▶ _Task statement_: Write out, exactly and only, the lines that run from the top of the records to the line with "right, bottom, top].". Include both ends; exclude pictures.

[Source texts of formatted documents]
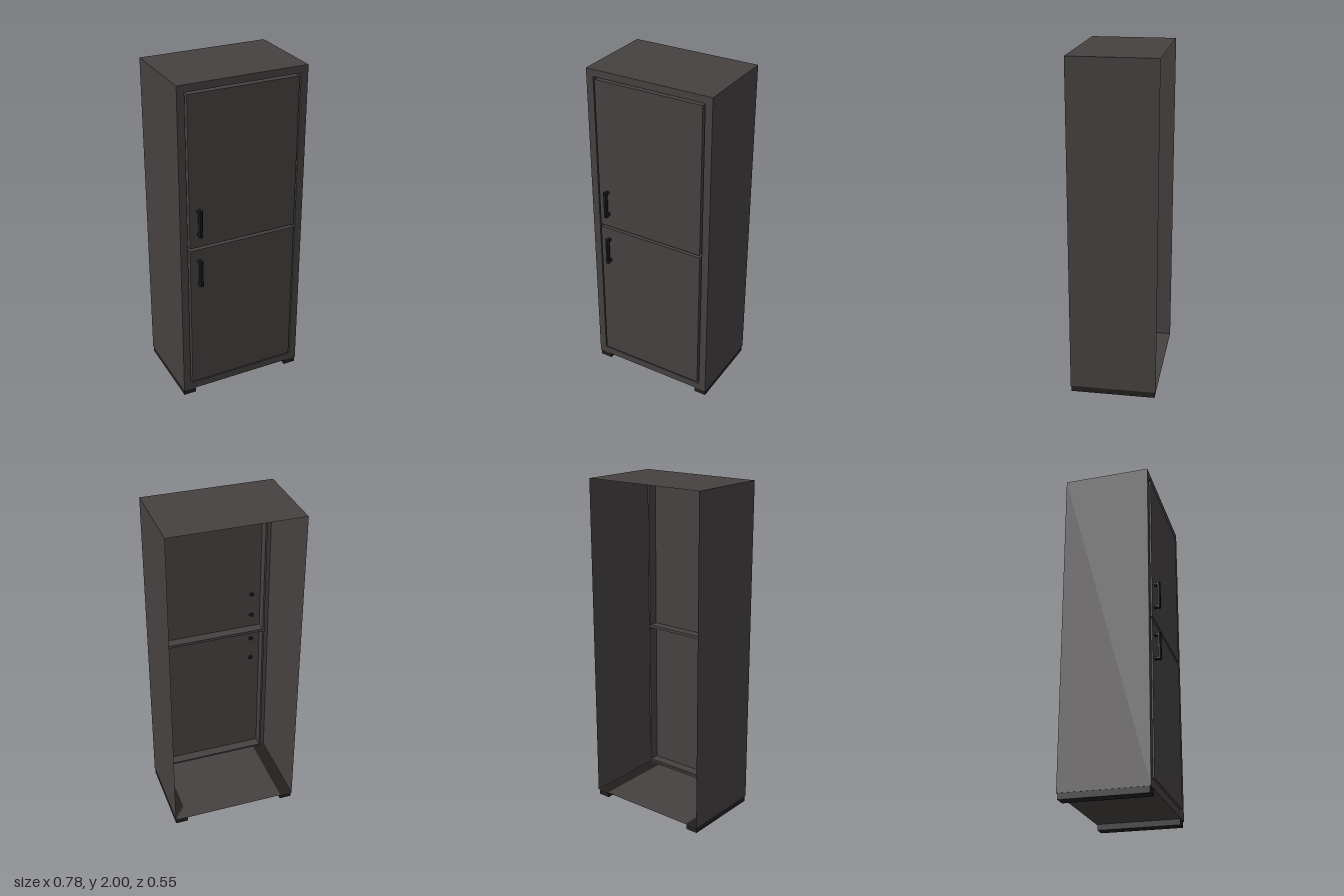
import * as THREE from 'three';

const body = new THREE.MeshStandardMaterial({ color: 0x454140, side: THREE.DoubleSide });
body.name = 'charcoal';
const footMat = new THREE.MeshStandardMaterial({ color: 0x221e1e });
footMat.name = 'darkFeet';
const handleMat = new THREE.MeshStandardMaterial({ color: 0x17191a });
handleMat.name = 'blackHandle';

// A rectangle is [left, right, bottom, top].
function trace(path, [l, r, b, t]) {
  path.moveTo(l, b);
  path.lineTo(r, b);
  path.lineTo(r, t);
  path.lineTo(l, t);
  path.closePath();
  return path;
}

// Flat sheet facing +z, with rectangular holes
function sheet(rect, holes, z) {
  const shape = trace(new THREE.Shape(), rect);
  shape.holes = holes.map((h) => trace(new THREE.Path(), h));
  return new THREE.ShapeGeometry(shape).translate(0, 0, z);
}

// Open four-sided tube along z
function sleeve([l, r, b, t], z0, z1) {
  const g = new THREE.CylinderGeometry(Math.SQRT1_2, Math.SQRT1_2, 1, 4, 1, true)
    .rotateY(Math.PI / 4)
    .rotateX(Math.PI / 2)
    .toNonIndexed();
  g.scale(r - l, t - b, z1 - z0);
  g.translate((l + r) / 2, (b + t) / 2, (z0 + z1) / 2);
  g.computeVertexNormals();
  return g;
}

export function createModel() {
  const model = new THREE.Group();
  model.name = 'refrigerator';
  const add = (parent, name, geometry, material) => {
    const mesh = new THREE.Mesh(geometry, material);
    mesh.name = name;
    parent.add(mesh);
    return mesh;
  };

  const front = 0.235, back = -0.277, grooveZ = 0.18, doorZ = 0.24;
  const outer = [-0.39, 0.39, 0.035, 2];
  const opening = [-0.346, 0.346, 0.08, 1.958];
  const doors = {
    lowerDoor: [-0.335, 0.335, 0.092, 1.013],
    upperDoor: [-0.335, 0.335, 1.03, 1.946],
  };

  // Thin cabinet shell, open at the back
  add(model, 'cabinetWalls', sleeve(outer, back, front), body);
  add(model, 'frontFrame', sheet(outer, [opening], front), body);

  // Groove around both doors
  add(model, 'grooveWalls', sleeve(opening, grooveZ, front), body);
  add(model, 'grooveFloor', sheet(opening, Object.values(doors), grooveZ), body);

  // Doors: edges rising out of the groove and a front panel
  for (const [name, rect] of Object.entries(doors)) {
    const door = new THREE.Group();
    door.name = name;
    add(door, 'doorEdges', sleeve(rect, grooveZ, doorZ), body);
    add(door, 'doorPanel', sheet(rect, [], doorZ), body);
    model.add(door);
  }

  // Handles: chamfered bar on two octagonal posts that pass through the door
  const barProfile = new THREE.Shape([
    [-0.013, -0.261], [-0.013, -0.267], [-0.007, -0.276],
    [0.007, -0.276], [0.013, -0.267], [0.013, -0.261],
  ].map(([x, y]) => new THREE.Vector2(x, y)));
  for (const [name, y0] of [['lowerHandle', 0.783], ['upperHandle', 1.105]]) {
    const handle = new THREE.Group();
    handle.name = name;
    handle.position.set(-0.278, y0, 0);
    const length = 0.165;
    add(handle, 'handleBar',
      new THREE.ExtrudeGeometry(barProfile, { depth: length, bevelEnabled: false })
        .rotateX(-Math.PI / 2), handleMat);
    for (const y of [0.01, length - 0.01]) {
      const post = new THREE.CylinderGeometry(0.5, 0.5, 0.04, 8)
        .rotateY(Math.PI / 8)
        .rotateX(Math.PI / 2)
        .scale(0.027, 0.021, 1)
        .toNonIndexed();
      post.computeVertexNormals();
      add(handle, 'handlePost', post, handleMat).position.set(0, y, 0.246);
    }
    model.add(handle);
  }

  // Long runner feet on both sides
  for (const side of [-1, 1]) {
    add(model, side > 0 ? 'leftFoot' : 'rightFoot',
      new THREE.BoxGeometry(0.076, 0.035, 0.5), footMat)
      .position.set(side * 0.35, 0.0175, -0.02);
  }
  return model;
}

▶ _Solution to the problem_:
import * as THREE from 'three';

const body = new THREE.MeshStandardMaterial({ color: 0x454140, side: THREE.DoubleSide });
body.name = 'charcoal';
const footMat = new THREE.MeshStandardMaterial({ color: 0x221e1e });
footMat.name = 'darkFeet';
const handleMat = new THREE.MeshStandardMaterial({ color: 0x17191a });
handleMat.name = 'blackHandle';

// A rectangle is [left, right, bottom, top].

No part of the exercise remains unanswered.